Three legends form one hot band: The fact that Texas music titans Joe Ely, Jimmie Dale Gilmore and Butch Hancock--on their first go-round as The Flatlanders in 1972--were completely rejected by the country music establishment is surprising in retrospect but, ultimately, poetic. That each went on to have formidable solo careers is a testament to their talent and determination. Add to this their diverse yet complimentary styles - Joe the street-wise rocker, Jimmie Dale the mystic with the classic country voice and Butch the cerebral folk singer--and you've got a story of one of the most extraordinary kinships in American musical history.
"The combination of the wisdom of Mr. Hancock, the reediness of Mr. Gilmore and the muscle of Mr. Ely is potent." -- New York Times
"Wheels of Fortune is aces in the good old-fashioned way: because its songs are aces. And the performances live up to them, and then some." -- No Depression
"Their instincts are keen, bespeaking creative synergy and combined genius.
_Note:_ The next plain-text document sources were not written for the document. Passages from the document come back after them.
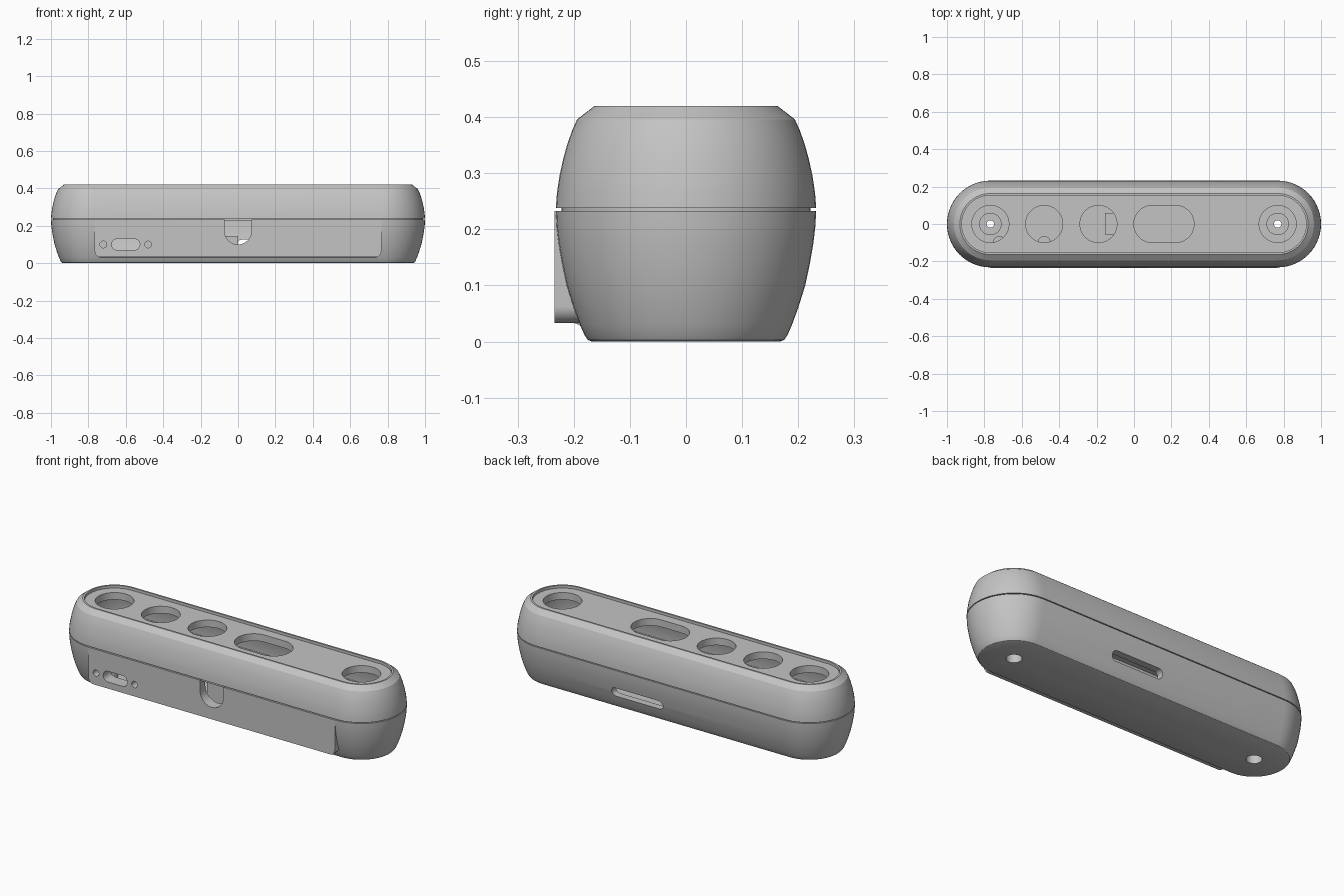
import bpy, bmesh, math

if "Cube" in bpy.data.objects:
    bpy.data.objects.remove(bpy.data.objects["Cube"])

grey = bpy.data.materials.new("light grey plastic")
grey.diffuse_color = (0.55, 0.55, 0.55, 1)
grey.use_nodes = True
grey.node_tree.nodes["Principled BSDF"].inputs["Base Color"].default_value = grey.diffuse_color
END = 0.768   # centre of the rounded ends
SEAM = 0.233


def finish(name, bm):
    bmesh.ops.remove_doubles(bm, verts=bm.verts, dist=1e-5)
    bmesh.ops.recalc_face_normals(bm, faces=bm.faces)
    me = bpy.data.meshes.new(name)
    bm.to_mesh(me)
    bm.free()
    me.materials.append(grey)
    ob = bpy.data.objects.new(name, me)
    bpy.context.collection.objects.link(ob)
    return ob


def loft(name, profile, cx=0, cy=0, hx=0.0, n=28, ring=False, front=False):
    """Stack stadium outlines (height, radius); front=True points them to -y."""
    bm = bmesh.new()
    rings = []
    for h, r in profile:
        row = []
        for side in (1, -1):
            for i in range(n + 1):
                a = math.pi * (i / n - 0.5) + (0 if side == 1 else math.pi)
                x = cx + side * hx + r * math.cos(a)
                y = cy + r * math.sin(a)
                row.append(bm.verts.new((x, -h, y) if front else (x, y, h)))
        rings.append(row)
    pairs = list(zip(rings, rings[1:]))
    if ring:
        pairs.append((rings[-1], rings[0]))
    else:
        bm.faces.new(rings[0])
        bm.faces.new(rings[-1])
    for a, b in pairs:
        for i in range(len(a)):
            j = (i + 1) % len(a)
            bm.faces.new((a[i], a[j], b[j], b[i]))
    return finish(name, bm)


def prism(name, pts, lo, hi, axis):
    """Extrude a flat outline along x (points y,z) or y (points x,z)."""
    bm = bmesh.new()
    rows = [[bm.verts.new((d, p, q) if axis == "x" else (p, d, q)) for p, q in pts]
            for d in (lo, hi)]
    for row in rows:
        bm.faces.new(row)
    for i in range(len(pts)):
        j = (i + 1) % len(pts)
        bm.faces.new((rows[0][i], rows[0][j], rows[1][j], rows[1][i]))
    return finish(name, bm)


def combine(ob, other, op):
    mod = ob.modifiers.new(op, "BOOLEAN")
    mod.operation, mod.object, mod.solver = op, other, "EXACT"
    bpy.context.view_layer.objects.active = ob
    bpy.ops.object.modifier_apply(modifier=mod.name)
    bpy.data.objects.remove(other)


def cut(ob, *args, **kw):
    combine(ob, loft("cutter", *args, **kw), "DIFFERENCE")


def arc(cx, cz, r, a0, a1, n=8):
    return [(cx + r * math.cos(math.radians(a0 + (a1 - a0) * i / n)),
             cz + r * math.sin(math.radians(a0 + (a1 - a0) * i / n))) for i in range(n + 1)]


# Lower shell with the flat front panel and the fillet below it
lower = loft("lower_shell", [(0, 0.168), (0.003, 0.175), (0.012, 0.181), (0.03, 0.189),
                             (0.06, 0.2), (0.1, 0.2125), (0.14, 0.221), (0.175, 0.227),
                             (0.205, 0.2305), (SEAM, 0.232)], hx=END)
panel = [(-0.766, SEAM)] + arc(-0.736, 0.063, 0.03, 180, 270) \
    + arc(0.736, 0.063, 0.03, 270, 360) + [(0.766, SEAM)]
combine(lower, prism("panel", panel, -0.234, -0.12, "y"), "UNION")
fillet = arc(-0.205, 0.006, 0.0275, 90, 0) + [(-0.15, 0.006), (-0.15, 0.05), (-0.205, 0.05)]
combine(lower, prism("fillet", fillet, -0.74, 0.74, "x"), "UNION")
cut(lower, [(0.03, 0.15), (0.1, 0.173), (0.18, 0.188), (0.26, 0.192)], hx=END)

# Front openings: connector slot, two small holes, and the round-bottomed notch
cut(lower, [(0.12, 0.03), (0.3, 0.03)], cx=-0.6, cy=0.1, hx=0.045, front=True)
for x in (-0.72, -0.48):
    cut(lower, [(0.19, 0.018), (0.3, 0.018)], cx=x, cy=0.1, n=12, front=True)
notch = [(-0.072, 0.26)] + arc(0, 0.172, 0.072, 180, 360, 24) + [(0.072, 0.26)]
combine(lower, prism("notch", notch, -0.3, -0.12, "y"), "DIFFERENCE")

# Back slot
cut(lower, [(-0.3, 0.026), (-0.12, 0.026)], cx=0.155, cy=0.1, hx=0.134, front=True)

# Screw holes in the floor, with hollow screw posts above
for side, label in ((-1, "left"), (1, "right")):
    cut(lower, [(-0.1, 0.04), (0.1, 0.04)], cx=side * END, n=12)
    loft(label + "_screw_post", [(0.02, 0.06), (0.2, 0.06), (0.2, 0.02), (0.08, 0.02),
                                 (0.08, 0.04), (0.02, 0.04)], cx=side * END, n=12, ring=True)

# Board standoffs and inner block
for x in (-0.72, -0.48):
    loft("standoff", [(0.02, 0.035), (0.065, 0.035)], cx=x, cy=-0.1, n=12)
prism("inner_block", [(-0.155, 0.02), (0, 0.02), (0, 0.145), (-0.155, 0.145)],
      -0.055, 0.06, "y")

# Lip that bridges the seam groove
loft("seam_lip", [(0.225, 0.222), (0.246, 0.222), (0.246, 0.188), (0.225, 0.188)],
     hx=END, ring=True)

# Upper shell with a recessed top face
upper = loft("upper_shell", [(0.238, 0.232), (0.265, 0.23), (0.295, 0.2255), (0.325, 0.219),
                             (0.352, 0.2115), (0.376, 0.203), (0.396, 0.194),
                             (0.42, 0.163)], hx=END)
cut(upper, [(0.405, 0.153), (0.45, 0.153)], hx=END)
cut(upper, [(0.2, 0.192), (0.3, 0.188), (0.365, 0.165)], hx=END)

# Round openings and the long opening in the top
for x in (-END, -0.48, -0.19, END):
    cut(upper, [(0.3, 0.099), (0.45, 0.099)], cx=x)
cut(upper, [(0.3, 0.099), (0.45, 0.099)], cx=0.16, hx=0.062)

# Smooth the curves, keep the edges crisp
for ob in bpy.context.scene.objects:
    ob.select_set(True)
bpy.context.view_layer.objects.active = upper
bpy.ops.object.shade_smooth_by_angle(angle=math.radians(25))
Finally, the Flatlanders are more band than legend." -- Billboard
"This is country at its elemental best, equal parts whimsy, passion, and revelation." -- Entertainment Weekly
"Full of wry folk wisdom and raw, twangy musical talent." -- People
"The Lubbock, Texas superground still riding high." -- Rolling Stone